'Oliver' - the Kitty who climbed to the Tippy-Top

(mid October 2015)

Executive Summary

Oliver, a black and white tabby, was stuck overnight in an oak tree in Oxford, MS. I was able to rescue him, but it required some rescue-pole drama. Many thanks to Erin & Jordan, Kara, and Tom for your extremely generous donations to the Oktibbeha County Humane Society! Total rescue time was 6 hours (2 hours on site + 4 hours travel).


It was about 6:00 pm on a Friday evening when the Kat Fone rang. It was Erin, and she had been referred to me by the Oxford MS Fire Department. Her inside kitty ("Oliver") had escaped outside that afternoon, and was stuck in a tree -- could I help? I told Erin that my family planned to attend the 11:00 am MSU/La Tech football game the next day, but that I could leave at halftime if necessary to rescue Oliver. However, I told Erin that there was very good chance that Oliver would come down on his own, and to call/text me the next day if Oliver still needed assistance. The next morning, as we were preparing to go to the ball game, Erin called back and said that Oliver was still in the tree, higher than ever, and that their own rescue attempts had been unsuccessful. It was a beautiful October day, with a light breeze blowing, and I said that I could be there between 3:00 and 4:00 pm. My wife and I went to the game, and I left at halftime in order to drive to Oxford.

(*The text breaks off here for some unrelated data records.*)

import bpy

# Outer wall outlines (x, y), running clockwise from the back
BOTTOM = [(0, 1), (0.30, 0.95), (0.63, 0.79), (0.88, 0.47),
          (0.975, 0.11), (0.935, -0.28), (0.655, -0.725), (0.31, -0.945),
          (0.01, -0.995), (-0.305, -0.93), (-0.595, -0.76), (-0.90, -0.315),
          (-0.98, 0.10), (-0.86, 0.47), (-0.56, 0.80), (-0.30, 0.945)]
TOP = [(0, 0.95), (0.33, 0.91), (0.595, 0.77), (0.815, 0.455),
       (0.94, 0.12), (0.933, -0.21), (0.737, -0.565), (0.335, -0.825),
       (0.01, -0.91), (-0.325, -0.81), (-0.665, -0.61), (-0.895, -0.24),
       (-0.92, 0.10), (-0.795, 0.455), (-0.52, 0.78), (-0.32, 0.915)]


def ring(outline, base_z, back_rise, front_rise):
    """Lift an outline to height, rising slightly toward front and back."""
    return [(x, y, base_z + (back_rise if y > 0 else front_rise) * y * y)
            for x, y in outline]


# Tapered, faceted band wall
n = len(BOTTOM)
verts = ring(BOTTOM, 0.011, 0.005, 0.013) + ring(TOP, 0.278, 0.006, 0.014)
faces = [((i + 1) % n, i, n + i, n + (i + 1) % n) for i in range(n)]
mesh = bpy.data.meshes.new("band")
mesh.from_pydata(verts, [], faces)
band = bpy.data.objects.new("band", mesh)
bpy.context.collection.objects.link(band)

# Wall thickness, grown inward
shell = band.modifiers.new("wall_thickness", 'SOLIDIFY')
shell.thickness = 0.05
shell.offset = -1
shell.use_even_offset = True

When I arrived at the apartment complex where Oliver was stuck I was met by Erin, Tom (a friend), and David (a helpful neighbor) who led me to Oliver's tree. He was about 35 ft up, and looked fairly comfortable. I was a bit concerned when Erin told me that Oliver had traveled far in the tree from where he was initially stuck; this made me suspect that he could be a skittish traveler, the toughest type of kitty to rescue. As I was installing my climbing rope, Kara (a friend) and Jordan (Erin's husband) joined the ground crew. Before I started up, I told everybody that if I had to use the rescue-pole, that I would lower Oliver and pole to the ground, where they would hold a net that he would be lowered into. I instructed them on how to release the wire on the rescue-pole by pulling on the end knob of the rescue-pole.

I started up, and soon I was just below Oliver. He had been watching me carefully but did not seem too concerned. My rope had to be installed below Oliver, so I had to pull myself up into a branch union below Oliver before making the grab. I pulled myself, and stood up, then tried to tighten my lanyard to steady myself. As I was doing this, I had to clear the lanyard from some branches, which frightened Oliver and he went further up the tree, yowling as he climbed. At this point, I realized that I probably would not get close enough for a grab, so I asked the ground crew to pass the rescue-pole up to me.

I climbed further up the tree until I was in range for a pole grab, and told the ground crew to get ready. I took a deep breath, and then tried to snag Oliver. The branches around Oliver hindered my efforts, and after a few seconds of me fumbling around, Oliver went further up the tree. My heart sank as I did not know how much higher I would be able to go, but there was at least one more good union above me that I could get to. I climbed higher, and saw that Oliver had run out of climbing room - he was perched at about 55 ft on the last possible branch that could support his considerable weight, and he was struggling to maintain himself on it. I stood up on the last branch that could support my weight, and saw that I could reach him with the pole. I told the ground crew to get ready again, and lifted the pole to snag Oliver, who was hanging by his front paws with his back paws on a tiny twig. I was able to use the pole to push his back legs off the twig, and then this allowed me to get the wire up around his waist. I pulled the wire tight, and at this point I had him firmly snagged. I then struggled to get Oliver off of the branch that his front paws were hooked over, as he had a death grip on it. I was finally able to pull him off the limb, at which point the pole flipped over with a yowling fat cat struggling at the end of it, and ended up hanging straight down. While lowering Oliver to the ground crew, I had to pull him off a couple of branches that he attempted to grab on the way down. Oliver finally reached the ground, where he was captured in the net by his owners, and then brought inside for food and water. I climbed back down the tree using lanyards to my main climbing line, and then descended easily the rest of the way. I was very thankful everything ended happily, and grateful for the help of the wonderful ground crew of Erin, Jordan, Tom, Kara, and David!

The picture below (courtesy Erin) shows Oliver relaxing the next day.